Design and layout

You want to tell your visitors everything possible about your business and why they should be doing business with you. But are you being clear enough?

Your visitors want to be able to see the different content laid out in a logical manner, that makes it clear what each page is talking about and why they need to know the information on there.

Remember, clutter is your enemy. If you have anything on the page that distracts from the content, it's likely your visitors are also getting distracted and therefore not hanging around to read the information.


Ensure your navigation is clear and easy to follow.

If your visitor is clicking around your site, you don't want them to get lost and not be able to find what they're trying to look for.


From small forms to big forms, from basic to in-depth. You need to know which forms your audience prefer to use, and then tweak your forms to match this.

And more

This list isn't the be all and end all of what you can look at through A/B testing. But it's a good starting place.

How do you perform an A/B test?

Now you know what it is and why you should be doing it, how do you actually do A/B testing?


Before you try out any testing, you need to know what is and isn't working for you.

Look at how many people are visiting your site, which pages they are going to and how long they are staying on there. This will give you an idea of which pages are working for you and which ones are missing the mark.

Once you know this, look at the pages which have goals on them, such as filling out a form, or downloading something and compare these pages to your high hitters. Do you see something missing on them?

It can take a little time to do the research, but you need to know what needs to be changed before you can look at how you need to change it.

Formulate your theory

So, you can see what is and isn't working, but do you know why it's happening in that way?

Once you think you've got it figured out, you can start thinking about improving it.

Create variations

Now you've got your theory, you should be basing your changes around it.

For example, do you think your form is asking too many questions? Run a version of it that asks fewer questions and see if that makes a difference.

If your theory proves to be incorrect, you might have to revise it, but that's ok, it's all part of the process.

Flowchart of possible actions

Run the test

There are two different ways in which you can do this, so let's start looking at them so you can decide which one is right for you.

Redirect testing

This is the preferred method when you are changing key elements of the site, and not just the content of it.

For example, you could have two versions of the same page on your site:
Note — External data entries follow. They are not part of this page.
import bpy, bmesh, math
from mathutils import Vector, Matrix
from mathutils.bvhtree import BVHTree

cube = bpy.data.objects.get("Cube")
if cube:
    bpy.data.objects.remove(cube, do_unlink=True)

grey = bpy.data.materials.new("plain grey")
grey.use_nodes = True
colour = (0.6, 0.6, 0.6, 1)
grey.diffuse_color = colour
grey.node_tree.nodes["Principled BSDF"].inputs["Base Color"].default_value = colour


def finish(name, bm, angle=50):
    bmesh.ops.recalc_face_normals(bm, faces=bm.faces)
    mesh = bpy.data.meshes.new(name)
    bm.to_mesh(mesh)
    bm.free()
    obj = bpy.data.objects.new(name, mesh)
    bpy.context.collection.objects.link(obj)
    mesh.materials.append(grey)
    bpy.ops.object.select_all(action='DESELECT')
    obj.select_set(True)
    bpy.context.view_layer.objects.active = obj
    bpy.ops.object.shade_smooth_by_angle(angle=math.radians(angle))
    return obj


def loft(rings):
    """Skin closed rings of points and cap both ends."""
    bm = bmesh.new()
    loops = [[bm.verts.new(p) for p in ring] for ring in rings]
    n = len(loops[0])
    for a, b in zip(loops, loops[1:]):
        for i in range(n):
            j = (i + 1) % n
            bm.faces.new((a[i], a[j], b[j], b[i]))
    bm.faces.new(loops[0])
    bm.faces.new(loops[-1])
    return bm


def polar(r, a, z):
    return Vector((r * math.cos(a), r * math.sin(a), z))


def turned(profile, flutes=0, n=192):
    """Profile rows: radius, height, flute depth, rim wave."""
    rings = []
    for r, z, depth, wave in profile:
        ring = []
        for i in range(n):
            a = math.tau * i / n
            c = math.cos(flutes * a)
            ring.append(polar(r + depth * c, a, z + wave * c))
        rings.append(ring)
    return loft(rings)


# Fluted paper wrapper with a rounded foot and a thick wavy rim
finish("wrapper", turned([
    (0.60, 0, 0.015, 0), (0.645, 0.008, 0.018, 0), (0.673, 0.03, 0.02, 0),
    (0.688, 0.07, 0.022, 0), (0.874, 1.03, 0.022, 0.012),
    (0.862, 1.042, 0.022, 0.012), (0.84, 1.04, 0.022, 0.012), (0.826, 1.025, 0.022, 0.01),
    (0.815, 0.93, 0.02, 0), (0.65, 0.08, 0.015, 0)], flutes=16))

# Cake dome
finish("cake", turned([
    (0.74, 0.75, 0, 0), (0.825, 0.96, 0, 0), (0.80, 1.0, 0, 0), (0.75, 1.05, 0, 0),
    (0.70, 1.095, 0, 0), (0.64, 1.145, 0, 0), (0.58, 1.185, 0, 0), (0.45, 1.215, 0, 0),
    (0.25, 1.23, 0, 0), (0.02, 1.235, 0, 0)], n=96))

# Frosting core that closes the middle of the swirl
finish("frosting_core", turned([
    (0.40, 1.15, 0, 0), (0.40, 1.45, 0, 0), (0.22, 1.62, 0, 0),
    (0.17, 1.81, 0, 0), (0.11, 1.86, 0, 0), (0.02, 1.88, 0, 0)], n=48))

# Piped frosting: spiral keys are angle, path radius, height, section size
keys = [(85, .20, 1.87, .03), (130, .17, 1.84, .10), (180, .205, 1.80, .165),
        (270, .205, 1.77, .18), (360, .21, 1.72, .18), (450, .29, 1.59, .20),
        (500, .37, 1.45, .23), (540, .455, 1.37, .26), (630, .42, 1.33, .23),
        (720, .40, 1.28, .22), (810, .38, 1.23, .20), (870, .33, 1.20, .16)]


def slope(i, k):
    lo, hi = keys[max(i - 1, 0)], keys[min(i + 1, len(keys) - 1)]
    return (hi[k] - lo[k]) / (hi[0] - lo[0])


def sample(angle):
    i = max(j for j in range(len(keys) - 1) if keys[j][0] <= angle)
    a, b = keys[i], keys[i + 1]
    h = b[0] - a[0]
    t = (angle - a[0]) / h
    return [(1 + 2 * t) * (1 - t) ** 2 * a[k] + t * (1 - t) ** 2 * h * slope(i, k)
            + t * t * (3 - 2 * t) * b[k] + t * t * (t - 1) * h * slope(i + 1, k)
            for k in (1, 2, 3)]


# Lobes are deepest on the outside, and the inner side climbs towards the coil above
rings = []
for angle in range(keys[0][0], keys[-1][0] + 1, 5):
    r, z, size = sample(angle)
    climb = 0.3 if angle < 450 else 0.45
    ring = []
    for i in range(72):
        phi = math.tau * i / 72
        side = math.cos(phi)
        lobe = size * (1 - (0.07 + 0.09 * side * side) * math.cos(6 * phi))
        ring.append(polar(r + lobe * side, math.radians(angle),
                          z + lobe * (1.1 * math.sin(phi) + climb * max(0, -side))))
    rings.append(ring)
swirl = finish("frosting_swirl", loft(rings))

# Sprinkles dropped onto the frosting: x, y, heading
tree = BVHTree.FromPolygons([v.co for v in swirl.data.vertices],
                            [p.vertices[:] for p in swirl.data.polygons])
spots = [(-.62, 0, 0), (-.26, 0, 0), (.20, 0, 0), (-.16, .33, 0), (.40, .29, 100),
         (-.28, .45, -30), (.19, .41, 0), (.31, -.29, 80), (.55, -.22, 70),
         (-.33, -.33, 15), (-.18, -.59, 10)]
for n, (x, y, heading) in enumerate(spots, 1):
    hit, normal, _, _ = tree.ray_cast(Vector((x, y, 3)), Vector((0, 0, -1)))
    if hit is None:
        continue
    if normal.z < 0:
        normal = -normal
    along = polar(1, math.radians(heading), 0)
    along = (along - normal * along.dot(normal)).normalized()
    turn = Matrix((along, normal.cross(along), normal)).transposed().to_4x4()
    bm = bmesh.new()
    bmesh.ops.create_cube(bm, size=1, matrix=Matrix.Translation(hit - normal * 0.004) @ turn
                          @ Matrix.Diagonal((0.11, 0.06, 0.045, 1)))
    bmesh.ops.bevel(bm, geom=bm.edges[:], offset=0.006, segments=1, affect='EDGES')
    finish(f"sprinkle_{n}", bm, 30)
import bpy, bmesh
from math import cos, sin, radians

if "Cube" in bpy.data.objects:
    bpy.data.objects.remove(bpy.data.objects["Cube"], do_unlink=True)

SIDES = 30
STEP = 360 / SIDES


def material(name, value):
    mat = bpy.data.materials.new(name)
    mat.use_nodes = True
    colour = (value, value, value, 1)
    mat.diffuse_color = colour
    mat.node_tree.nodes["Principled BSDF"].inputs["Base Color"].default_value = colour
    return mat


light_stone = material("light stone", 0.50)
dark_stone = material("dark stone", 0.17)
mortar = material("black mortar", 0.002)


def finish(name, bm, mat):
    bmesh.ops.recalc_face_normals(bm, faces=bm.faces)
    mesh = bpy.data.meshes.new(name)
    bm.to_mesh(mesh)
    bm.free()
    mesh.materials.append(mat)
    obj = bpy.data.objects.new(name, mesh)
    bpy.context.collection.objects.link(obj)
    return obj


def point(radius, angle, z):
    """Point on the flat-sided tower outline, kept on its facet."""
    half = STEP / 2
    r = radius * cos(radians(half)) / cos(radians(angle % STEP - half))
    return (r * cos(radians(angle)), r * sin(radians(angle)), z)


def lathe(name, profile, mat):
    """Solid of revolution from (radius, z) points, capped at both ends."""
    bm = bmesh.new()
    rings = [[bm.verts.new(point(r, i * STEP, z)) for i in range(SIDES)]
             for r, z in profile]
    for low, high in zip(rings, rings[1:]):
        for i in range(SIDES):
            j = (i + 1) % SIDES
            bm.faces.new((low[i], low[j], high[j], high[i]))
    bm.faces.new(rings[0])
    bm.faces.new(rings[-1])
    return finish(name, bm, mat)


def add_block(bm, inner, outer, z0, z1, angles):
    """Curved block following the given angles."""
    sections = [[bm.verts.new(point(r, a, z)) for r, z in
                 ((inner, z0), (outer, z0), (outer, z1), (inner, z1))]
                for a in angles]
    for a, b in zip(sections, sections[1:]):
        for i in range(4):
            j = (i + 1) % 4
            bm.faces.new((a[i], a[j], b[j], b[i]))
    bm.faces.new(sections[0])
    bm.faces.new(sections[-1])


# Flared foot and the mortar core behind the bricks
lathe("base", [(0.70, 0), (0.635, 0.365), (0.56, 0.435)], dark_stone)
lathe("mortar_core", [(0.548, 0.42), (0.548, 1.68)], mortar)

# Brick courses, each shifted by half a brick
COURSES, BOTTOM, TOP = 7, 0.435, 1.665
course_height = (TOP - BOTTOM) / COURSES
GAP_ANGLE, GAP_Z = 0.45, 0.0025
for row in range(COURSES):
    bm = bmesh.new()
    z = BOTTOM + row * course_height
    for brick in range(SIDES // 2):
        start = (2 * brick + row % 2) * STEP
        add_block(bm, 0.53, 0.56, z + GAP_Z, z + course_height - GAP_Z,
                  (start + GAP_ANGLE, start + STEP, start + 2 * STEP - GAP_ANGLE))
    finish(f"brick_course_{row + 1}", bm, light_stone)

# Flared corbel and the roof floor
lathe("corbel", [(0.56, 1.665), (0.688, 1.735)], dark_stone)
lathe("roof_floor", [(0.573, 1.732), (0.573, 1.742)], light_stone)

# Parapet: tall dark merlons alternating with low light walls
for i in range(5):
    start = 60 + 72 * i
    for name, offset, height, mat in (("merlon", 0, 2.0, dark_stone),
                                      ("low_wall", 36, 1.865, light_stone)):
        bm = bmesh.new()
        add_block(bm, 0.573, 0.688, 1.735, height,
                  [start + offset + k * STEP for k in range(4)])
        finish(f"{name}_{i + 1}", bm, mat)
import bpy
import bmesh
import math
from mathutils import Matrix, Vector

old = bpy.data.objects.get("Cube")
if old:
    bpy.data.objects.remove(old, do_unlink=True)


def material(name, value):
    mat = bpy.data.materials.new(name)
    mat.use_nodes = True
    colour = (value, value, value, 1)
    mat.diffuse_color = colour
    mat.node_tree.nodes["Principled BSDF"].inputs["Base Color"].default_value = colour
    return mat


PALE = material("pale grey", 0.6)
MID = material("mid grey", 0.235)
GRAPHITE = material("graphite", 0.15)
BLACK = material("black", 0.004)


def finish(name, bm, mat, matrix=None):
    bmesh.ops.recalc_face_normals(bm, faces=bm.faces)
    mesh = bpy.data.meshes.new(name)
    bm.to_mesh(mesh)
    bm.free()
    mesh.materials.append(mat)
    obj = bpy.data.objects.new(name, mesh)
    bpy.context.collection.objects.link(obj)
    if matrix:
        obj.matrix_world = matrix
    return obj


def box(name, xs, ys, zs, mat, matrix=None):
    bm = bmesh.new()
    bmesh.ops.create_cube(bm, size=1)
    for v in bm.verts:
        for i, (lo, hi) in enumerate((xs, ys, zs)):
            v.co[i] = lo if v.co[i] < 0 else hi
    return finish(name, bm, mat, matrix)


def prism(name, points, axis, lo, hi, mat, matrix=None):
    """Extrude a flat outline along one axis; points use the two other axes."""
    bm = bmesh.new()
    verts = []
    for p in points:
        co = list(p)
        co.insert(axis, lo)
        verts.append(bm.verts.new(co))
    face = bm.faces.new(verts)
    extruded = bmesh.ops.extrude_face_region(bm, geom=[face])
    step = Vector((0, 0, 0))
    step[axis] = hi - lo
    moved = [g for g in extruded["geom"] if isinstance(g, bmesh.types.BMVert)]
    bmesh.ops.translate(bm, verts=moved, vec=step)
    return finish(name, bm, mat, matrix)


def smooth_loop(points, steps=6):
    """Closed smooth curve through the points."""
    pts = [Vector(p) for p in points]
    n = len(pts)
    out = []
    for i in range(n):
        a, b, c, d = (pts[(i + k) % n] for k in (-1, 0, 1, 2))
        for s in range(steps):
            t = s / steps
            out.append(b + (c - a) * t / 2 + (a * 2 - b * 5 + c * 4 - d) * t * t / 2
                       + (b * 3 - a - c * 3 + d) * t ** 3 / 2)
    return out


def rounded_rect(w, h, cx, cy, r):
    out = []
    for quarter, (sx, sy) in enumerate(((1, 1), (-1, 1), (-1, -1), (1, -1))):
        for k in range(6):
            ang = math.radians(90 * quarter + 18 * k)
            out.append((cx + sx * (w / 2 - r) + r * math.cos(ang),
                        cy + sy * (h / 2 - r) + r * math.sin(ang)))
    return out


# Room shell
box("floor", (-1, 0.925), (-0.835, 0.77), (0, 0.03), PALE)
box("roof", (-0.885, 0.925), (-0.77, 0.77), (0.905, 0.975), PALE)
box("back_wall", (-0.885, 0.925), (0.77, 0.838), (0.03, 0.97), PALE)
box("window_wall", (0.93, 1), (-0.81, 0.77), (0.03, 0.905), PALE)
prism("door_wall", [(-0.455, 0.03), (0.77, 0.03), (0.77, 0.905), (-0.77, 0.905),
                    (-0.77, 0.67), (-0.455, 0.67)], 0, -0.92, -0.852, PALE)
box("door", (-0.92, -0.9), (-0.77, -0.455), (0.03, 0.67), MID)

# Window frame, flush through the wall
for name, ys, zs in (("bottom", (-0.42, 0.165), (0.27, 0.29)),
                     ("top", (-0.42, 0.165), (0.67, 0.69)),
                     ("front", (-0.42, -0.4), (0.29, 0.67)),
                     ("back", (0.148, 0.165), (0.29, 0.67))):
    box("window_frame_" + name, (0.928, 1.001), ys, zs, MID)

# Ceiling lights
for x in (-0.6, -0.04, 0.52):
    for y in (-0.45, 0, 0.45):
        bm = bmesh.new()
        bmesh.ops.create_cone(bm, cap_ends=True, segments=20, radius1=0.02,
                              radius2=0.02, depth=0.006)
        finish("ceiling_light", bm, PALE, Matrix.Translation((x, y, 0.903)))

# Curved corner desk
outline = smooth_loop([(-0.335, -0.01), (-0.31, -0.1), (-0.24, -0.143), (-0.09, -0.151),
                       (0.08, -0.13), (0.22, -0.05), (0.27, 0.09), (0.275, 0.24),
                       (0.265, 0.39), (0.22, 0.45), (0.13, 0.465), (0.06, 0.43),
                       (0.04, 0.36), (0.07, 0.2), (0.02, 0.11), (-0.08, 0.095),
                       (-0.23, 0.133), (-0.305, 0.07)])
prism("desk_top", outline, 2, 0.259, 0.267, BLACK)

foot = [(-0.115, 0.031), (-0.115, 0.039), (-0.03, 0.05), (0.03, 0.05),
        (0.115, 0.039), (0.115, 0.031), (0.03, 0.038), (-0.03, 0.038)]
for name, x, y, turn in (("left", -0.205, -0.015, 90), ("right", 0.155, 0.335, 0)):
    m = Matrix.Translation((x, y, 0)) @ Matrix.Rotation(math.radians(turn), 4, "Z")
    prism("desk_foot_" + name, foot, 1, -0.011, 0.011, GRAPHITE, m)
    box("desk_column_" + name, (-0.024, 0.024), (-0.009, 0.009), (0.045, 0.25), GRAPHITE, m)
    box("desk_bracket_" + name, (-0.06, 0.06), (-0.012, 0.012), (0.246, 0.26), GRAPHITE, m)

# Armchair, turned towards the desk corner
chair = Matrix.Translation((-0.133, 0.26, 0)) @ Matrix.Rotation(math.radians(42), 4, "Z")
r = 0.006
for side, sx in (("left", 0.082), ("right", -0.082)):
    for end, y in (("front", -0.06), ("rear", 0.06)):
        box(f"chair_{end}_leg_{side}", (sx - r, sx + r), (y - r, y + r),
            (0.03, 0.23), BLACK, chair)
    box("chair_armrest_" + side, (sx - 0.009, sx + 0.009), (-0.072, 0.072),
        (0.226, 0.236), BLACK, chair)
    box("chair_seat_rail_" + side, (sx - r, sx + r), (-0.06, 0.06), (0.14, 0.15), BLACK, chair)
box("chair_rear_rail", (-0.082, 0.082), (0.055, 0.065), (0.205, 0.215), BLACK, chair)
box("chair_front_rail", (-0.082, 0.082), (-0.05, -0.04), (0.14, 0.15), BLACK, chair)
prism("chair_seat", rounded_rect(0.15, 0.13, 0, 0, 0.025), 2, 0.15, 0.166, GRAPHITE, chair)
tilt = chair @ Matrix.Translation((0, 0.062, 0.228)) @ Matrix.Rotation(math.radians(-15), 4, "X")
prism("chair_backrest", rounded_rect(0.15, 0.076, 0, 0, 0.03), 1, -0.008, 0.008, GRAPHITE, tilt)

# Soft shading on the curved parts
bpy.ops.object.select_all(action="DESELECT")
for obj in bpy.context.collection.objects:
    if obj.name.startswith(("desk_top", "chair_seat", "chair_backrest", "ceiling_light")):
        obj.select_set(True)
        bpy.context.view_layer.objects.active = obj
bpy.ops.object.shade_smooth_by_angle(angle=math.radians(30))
If you have each of these running a different version of the entire checkout process, you could then test to see which version your customers prefer.

Multipage testing

This is where you change aspects on multiple pages of your site so you can see how your visitors react at each key point in the buying process.

By comparing this new process to the old one, you can see which journey your visitors prefer to go through to get the end result.

Result analysis and deployment

Once your test is finished, look at several key metrics before deciding which version worked better for you. What you choose these metrics to be is up to you and what your aims of the website are.

But once you have chosen your winning variation, you then need to make these changes a permanent addition to your website, keep monitoring them, and then keep running tests to see if they can be improved upon any further.

Summing up

Is A/B testing worth it? We think so. You need to know whether your content is working for you, and what to change it to if it's not. This is what A/B testing does for you.


It can take a fair amount of work to get it going, but once you get into the rhythm of what you need to look for and therefore change, it comes as second nature. Plus, we're always here to help if you need it.

If you would like to discuss A/B testing your website with us, don't hesitate to get in touch and we can start the conversation with you.

P.S. keep your eyes peeled for our next post on frequent mistakes which are made during A/B testing.